After years of struggling to develop a plot of land on the southern side of the Long Island Rail Road tracks across from the JFK AirTrain Terminal, the Greater Jamaica Development Corp. and the MTA last year reached an agreement to sell their properties to Able Management Group, which plans to erect a 26-story, 240-room hotel oriented toward business travelers.
At a recent meeting of the GJDC, Able Chief Executive Officer Viral Patel announced the anchor property has chosen to be a Hilton Garden Inn franchise.
“We are going to brand it with a Hilton Garden Inn,” said Patel, who noted Able went into contract to purchase the property in February.
“The Hilton Garden Inn is a four-star hotel, has been in business for over 20 years — very reputable brand,” he said.
When it was first announced, the hotel was going to be 24 stories with 210 rooms, but according to the figures Patel gave, the property will now be 26 stories with 240 rooms.

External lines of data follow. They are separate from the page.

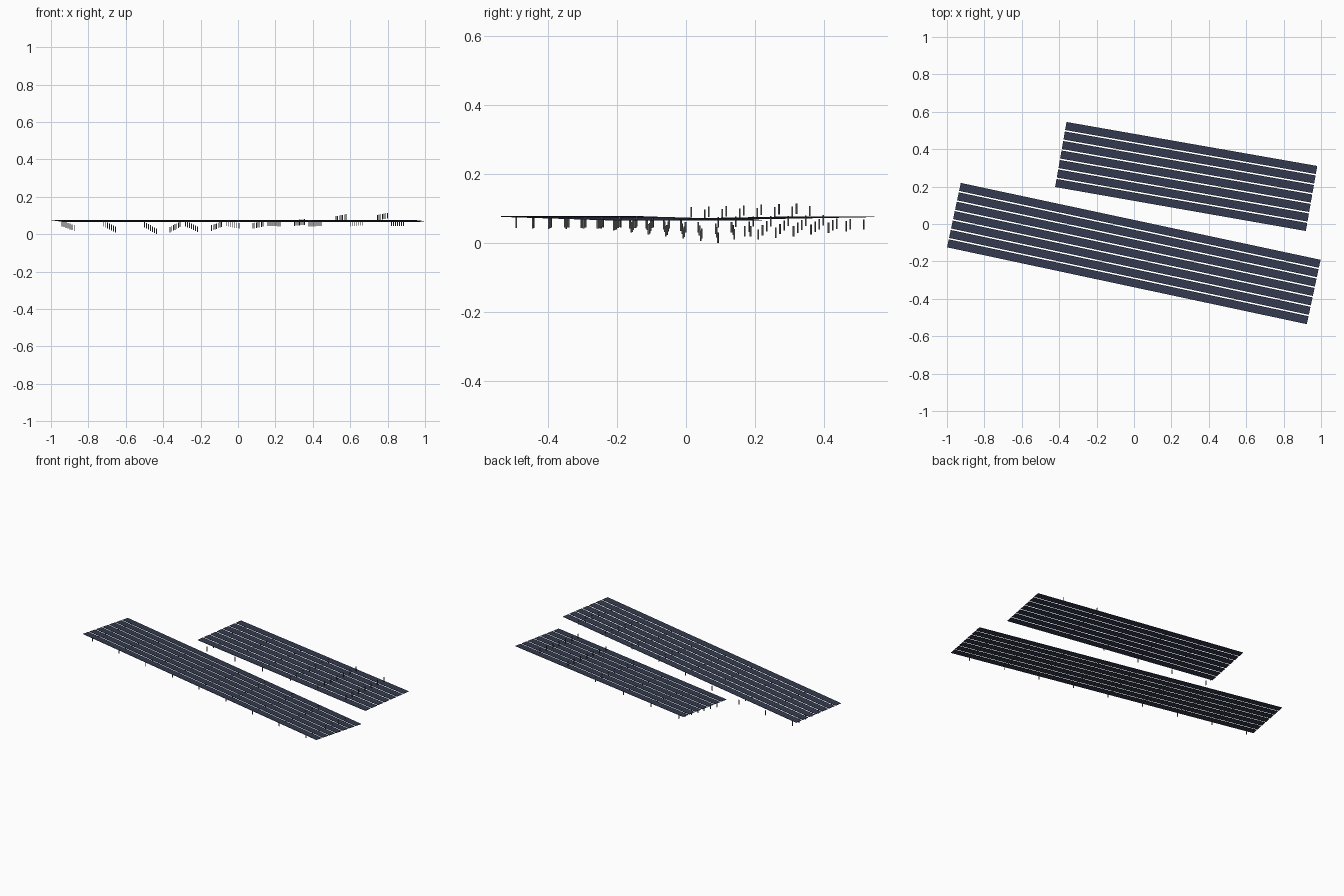
import bpy, bmesh
from math import radians, cos, sin
from mathutils import Vector, Matrix

if "Cube" in bpy.data.objects:
    bpy.data.objects.remove(bpy.data.objects["Cube"])

ROWS, GAP, POST_W, POST_H, PANEL_T = 7, 0.008, 0.004, 0.03, 0.002
STEP, FIRST = 0.225, 0.056


def material(name, rgb):
    m = bpy.data.materials.new(name)
    m.diffuse_color = (*rgb, 1)
    m.use_nodes = True
    m.node_tree.nodes["Principled BSDF"].inputs["Base Color"].default_value = m.diffuse_color
    return m


PANEL = material("panel_blue", (0.033, 0.043, 0.078))
STEEL = material("post_steel", (0.1, 0.1, 0.1))


def make_object(name, bm, mat):
    mesh = bpy.data.meshes.new(name)
    bm.to_mesh(mesh)
    bm.free()
    mesh.materials.append(mat)
    bpy.context.collection.objects.link(bpy.data.objects.new(name, mesh))


def add_box(bm, frame, center, size):
    bmesh.ops.create_cube(bm, size=1, matrix=frame @ Matrix.Translation(center)
                          @ Matrix.Diagonal((*size, 1)))


def solar_block(name, center, angle, length, width, z_front, z_back, grounds):
    """Rows of panels on a slightly tilted plane; posts follow the terrain."""
    frame = Matrix.Translation((*center, 0)) @ Matrix.Rotation(radians(angle), 4, 'Z')
    pitch = (width + GAP) / ROWS
    panels, posts = bmesh.new(), bmesh.new()

    # long panel rows lying in one tilted plane
    slope = (z_back - z_front) / width
    tilt = (frame @ Matrix.Translation((0, 0, (z_front + z_back) / 2))
            @ Matrix.Rotation(slope, 4, 'X'))
    for r in range(ROWS):
        y = (r - (ROWS - 1) / 2) * pitch
        add_box(panels, tilt, (0, y, 0), (length, pitch - GAP, PANEL_T))

        # posts: ground height blends from front row to back row
        for c, (front, back) in enumerate(grounds):
            base = front + (back - front) * r / (ROWS - 1)
            x = -length / 2 + FIRST + c * STEP
            add_box(posts, frame, (x, y, base + POST_H / 2), (POST_W, POST_W, POST_H))

    make_object(name + "_panel_rows", panels, PANEL)
    make_object(name + "_posts", posts, STEEL)


# (front, back) ground height for every column of posts
solar_block("front_block", (-0.001, -0.158), -12.06, 1.967, 0.352, 0.076, 0.065,
            [(.042, .018), (.042, .01), (.036, 0), (.042, .012), (.043, .03),
             (.044, .042), (.04, .044), (.042, .047), (.043, .045)])
solar_block("back_block", (0.279, 0.254), -9.95, 1.361, 0.353, 0.069, 0.0755,
            [(.009, .038), (.018, .039), (.03, .04), (.045, .05),
             (.066, .077), (.073, .084)])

Final plans for the building are expected to be completed at the end of the month, and the hotel’s architect will be Gf55 Partners, the firm that designed the Norman Towers apartments several blocks away on 161st Street as well as the Farfield Inn hotel in Long Island City and more than two dozen properties in Harlem.
Patel did give a sneak peek of drawings depicting the hotel’s ground floor, which will feature a restaurant and bar facing Sutphin Avenue across the street from the AirTrain terminal. The scope of the project has expanded as well.
The long-awaited development from fallow site to mega-hotel is representative of the delayed rejuvenation the neighborhood has experienced.
The Port Authority gave Greater Jamaica $2.7 million in 2004 to purchase the site and develop it into a corporate park, but the nonprofit struggled to attract private investment and the site remained unused.
In the meantime, the city rezoned the downtown area in 2007 with high hopes of encouraging development, but the recession hit and any plans that were in the works failed to take off.
The area has just recently started to see the signs of life that were long hoped for.
In 2012, the Dermot Co. opened its LEED-certified property Moda on Parsons Boulevard, bringing 346 luxury rental units to the neighborhood. Greater Jamaica has announced partnerships to bring a retail complex and a massive mixed-use building to the area, and Gov. Andrew Cuomo designated York College as a tax-free zone that the state is hoping will attract start-up companies.
Greater Jamaica President Carlisle Towery said the neighborhood had turned a corner.
“Jamaica’s potential is just now beginning to be realized,” he said.
Reach reporter Rich Bockmann by e-mail at firstname.lastname@example.org or by phone at 718-260-4574.